I am feeling simultaneously hopeful for the web, as Twitter stumbles and the Fediverse blossoms, and sorrowful, as hate and targeted abuse rise. It makes me want to gather my online skirts closer around me, to give fewer places for ill-meaning others to tug at me.
But also I am a Discardian, and it doesn’t take unpleasantness to make me want to bid farewell to (or honor, package up, and put away in private) something that no longer serves me in the present.
I’m closing up the oldest posts. Pictures of me as a muddy kid, a sandy beach-exploring kid. Turtlenecks and corduroy pants or lightweight denim. Off-brand Keds style shoes with my toes about to grow through the front. Long tangled hair. Bangs chopped to reveal my face. Out in all weather, making up stories, looking at the interesting things in the world.

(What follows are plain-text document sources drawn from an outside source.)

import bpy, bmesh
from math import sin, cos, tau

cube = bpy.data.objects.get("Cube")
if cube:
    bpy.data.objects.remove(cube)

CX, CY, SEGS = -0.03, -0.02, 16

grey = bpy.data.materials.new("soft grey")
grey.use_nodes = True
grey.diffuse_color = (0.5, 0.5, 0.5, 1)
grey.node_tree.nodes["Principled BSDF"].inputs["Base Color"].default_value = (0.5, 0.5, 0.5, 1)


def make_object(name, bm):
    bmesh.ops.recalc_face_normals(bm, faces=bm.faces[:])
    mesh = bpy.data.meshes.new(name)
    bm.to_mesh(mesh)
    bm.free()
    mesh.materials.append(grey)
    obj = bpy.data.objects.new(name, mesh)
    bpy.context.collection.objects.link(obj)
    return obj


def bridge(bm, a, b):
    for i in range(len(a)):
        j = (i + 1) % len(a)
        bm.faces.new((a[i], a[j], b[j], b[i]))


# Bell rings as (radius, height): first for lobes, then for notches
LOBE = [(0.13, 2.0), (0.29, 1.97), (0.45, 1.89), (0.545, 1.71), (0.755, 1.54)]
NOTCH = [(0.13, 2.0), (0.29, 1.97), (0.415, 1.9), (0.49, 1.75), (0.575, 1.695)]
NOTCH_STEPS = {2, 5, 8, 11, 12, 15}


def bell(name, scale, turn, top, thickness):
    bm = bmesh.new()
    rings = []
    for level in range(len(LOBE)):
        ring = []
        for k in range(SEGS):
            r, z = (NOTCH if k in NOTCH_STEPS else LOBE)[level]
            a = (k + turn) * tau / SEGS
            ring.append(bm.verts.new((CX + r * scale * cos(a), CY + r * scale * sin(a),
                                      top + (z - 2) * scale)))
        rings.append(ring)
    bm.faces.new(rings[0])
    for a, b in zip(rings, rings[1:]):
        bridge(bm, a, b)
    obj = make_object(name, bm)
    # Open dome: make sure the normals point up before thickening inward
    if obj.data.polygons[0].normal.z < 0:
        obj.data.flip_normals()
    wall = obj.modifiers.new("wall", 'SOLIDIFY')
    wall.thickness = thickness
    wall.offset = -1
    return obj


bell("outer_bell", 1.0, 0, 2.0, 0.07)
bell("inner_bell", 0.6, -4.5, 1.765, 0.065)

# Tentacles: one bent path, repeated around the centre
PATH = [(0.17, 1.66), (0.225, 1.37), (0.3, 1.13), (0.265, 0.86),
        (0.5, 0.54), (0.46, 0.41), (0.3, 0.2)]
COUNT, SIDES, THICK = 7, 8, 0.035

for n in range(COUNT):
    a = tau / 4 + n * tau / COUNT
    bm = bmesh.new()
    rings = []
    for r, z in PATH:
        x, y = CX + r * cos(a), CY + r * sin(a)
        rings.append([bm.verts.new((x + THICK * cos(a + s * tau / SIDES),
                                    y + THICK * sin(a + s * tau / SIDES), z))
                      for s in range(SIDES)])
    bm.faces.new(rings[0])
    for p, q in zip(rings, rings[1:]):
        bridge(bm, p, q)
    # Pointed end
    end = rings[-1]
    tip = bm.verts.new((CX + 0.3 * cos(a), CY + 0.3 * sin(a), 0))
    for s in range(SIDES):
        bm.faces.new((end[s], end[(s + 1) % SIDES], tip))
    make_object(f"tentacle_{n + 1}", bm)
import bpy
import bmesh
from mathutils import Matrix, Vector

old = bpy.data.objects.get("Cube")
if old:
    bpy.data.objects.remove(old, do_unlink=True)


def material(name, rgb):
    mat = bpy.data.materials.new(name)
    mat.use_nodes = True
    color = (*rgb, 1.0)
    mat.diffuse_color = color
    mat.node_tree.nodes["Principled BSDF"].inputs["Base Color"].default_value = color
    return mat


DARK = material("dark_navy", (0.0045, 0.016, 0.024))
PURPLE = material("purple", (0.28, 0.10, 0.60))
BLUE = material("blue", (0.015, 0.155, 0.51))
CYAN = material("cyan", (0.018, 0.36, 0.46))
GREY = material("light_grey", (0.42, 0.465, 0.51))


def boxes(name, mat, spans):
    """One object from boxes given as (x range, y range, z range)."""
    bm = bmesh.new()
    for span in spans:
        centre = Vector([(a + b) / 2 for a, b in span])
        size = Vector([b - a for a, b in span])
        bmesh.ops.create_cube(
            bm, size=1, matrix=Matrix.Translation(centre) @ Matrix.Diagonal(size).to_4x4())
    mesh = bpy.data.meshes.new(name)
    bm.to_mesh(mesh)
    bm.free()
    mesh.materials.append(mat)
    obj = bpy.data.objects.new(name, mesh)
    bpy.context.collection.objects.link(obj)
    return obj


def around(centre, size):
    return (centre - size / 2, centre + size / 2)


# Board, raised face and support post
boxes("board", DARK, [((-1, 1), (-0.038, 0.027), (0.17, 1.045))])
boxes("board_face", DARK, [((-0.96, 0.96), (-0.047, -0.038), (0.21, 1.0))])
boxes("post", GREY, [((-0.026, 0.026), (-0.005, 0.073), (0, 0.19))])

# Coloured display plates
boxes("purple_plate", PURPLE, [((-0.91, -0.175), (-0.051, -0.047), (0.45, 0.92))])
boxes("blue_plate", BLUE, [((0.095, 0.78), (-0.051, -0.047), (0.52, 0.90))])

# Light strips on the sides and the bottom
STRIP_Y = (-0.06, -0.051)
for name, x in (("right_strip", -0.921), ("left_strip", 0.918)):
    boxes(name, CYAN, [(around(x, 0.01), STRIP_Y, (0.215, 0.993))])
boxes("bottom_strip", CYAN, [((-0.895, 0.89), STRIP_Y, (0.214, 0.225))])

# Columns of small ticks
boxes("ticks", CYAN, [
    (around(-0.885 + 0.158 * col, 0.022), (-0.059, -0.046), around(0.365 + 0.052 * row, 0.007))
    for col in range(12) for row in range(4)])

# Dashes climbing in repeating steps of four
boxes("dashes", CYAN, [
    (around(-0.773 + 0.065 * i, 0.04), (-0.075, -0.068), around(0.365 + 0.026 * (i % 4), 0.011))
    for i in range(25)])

Happy granddaughter in the above-ground swimming pool in the hot central valley summertime. Using wading pools as pool floats in the bigger pool. With an older girl I vaguely recall, from next door maybe.
Back at home with my cousin holding stiffly still for a photograph, interrupted in our play. Bare knees, tan as I ever get. Sun-lightened hair from playing outdoors. Standing in planter dirt, probably a future planting around the pond fixture my parents built. A big truck toy of which I have no memory, and two playhorses of which I have many. The chair that still is in use at my parents’ dining table brought outside, perhaps for a grown-up to keep an eye on the kids. I love the ordinary kidness of us in this picture.
Camping with Grandma and Grandpa. Again with my cousin, both of us with our long straight hair, but in this my bangs are brushed aside. A shaggy little elfin child, next to my more average sized cousin. She snacks, I read, Grandma gazes at us, affection and tiredness. All of us wear extra layers against the cool day. Grandma has a knit cap and stripey jeans. I can almost smell the dusty ground of a campsite under redwood trees. Ah and that’s not a fur trim on my coat, it’s one of my pet rats. Was this a day trip? or did I actually take a rat camping? Sweet indulgent family. Perhaps Grandma’s expression is about the rat; probably not her favorite pet.
Maybe the same trip, me my mother, my grandmother. The making of a peanut butter and jelly sandwich. Me watching, drinking from a tin cup. My mother’s hair long and straight, falling in front of her face as she looks down.
A summer month long ago, memories only anchored to that point in time by old photos. Distant, pleasant enough, but slippery and distant.
I wrap them in virtual tissue and pack them away. I live here, now.
Fast forward to the fall of that year. A truly lovely picture of most of the family, only adequate of Grandma, and possibly one of the worst pictures of me. It’s like child Dinah as played by Will Ferrell or something. Perhaps I’d just eaten my weight in pie. I’m not sure a single one of us is wearing something we’d wear today—ah, the 1970s—except perhaps my cousin who looks completely cute and whose sunny personality shines through so clearly in this picture. The picture of a group of ancestors behind my grandparents hangs in my parents’ house today. I can’t speak to those forebears, but I got lucky with my family. Most people in this picture were gathered for Thanksgiving this year too.
The faded yellows of an old photo can’t hide the incredibly bright and busy patterns of the long dresses made for my step-sister and I by my grandmother as Christmas presents. For some reason in this photo of us posing in the dresses, I am wearing galoshes. Perhaps we just pulled these high-collared long-skirted garments on over our run-to-the-park-and-play clothes? Old car behind us, I think a decade older than the era, but I don’t know cars, but the van immediately behind is the 1948 bakery truck my parents got and never quite brought to its full envisioned glory. It made a nice playroom though, even when it was parked on a gravel area in our back lot before they finally sold it years later.
Sometime in the early 70s a family photo of us all with long hair and hippy-ish clothes visiting Golden Gate Park. One of the few with me and my two step-siblings. Not sure if they were living at our place or it was just an outing. Funny to think I live in San Francisco now, have lived here for two decades. Another decade and I’ll have been an SF resident longer than my mother was old in this picture. Time is such a rubberband, so distant often, and then some little thing will contract it right up with vivid proximity.
But the elastic begins to lose its springiness with time. The photographs sometimes bring things back, yet often emphasize the distance. Nothing wrong with the distance. Let it go, let it go.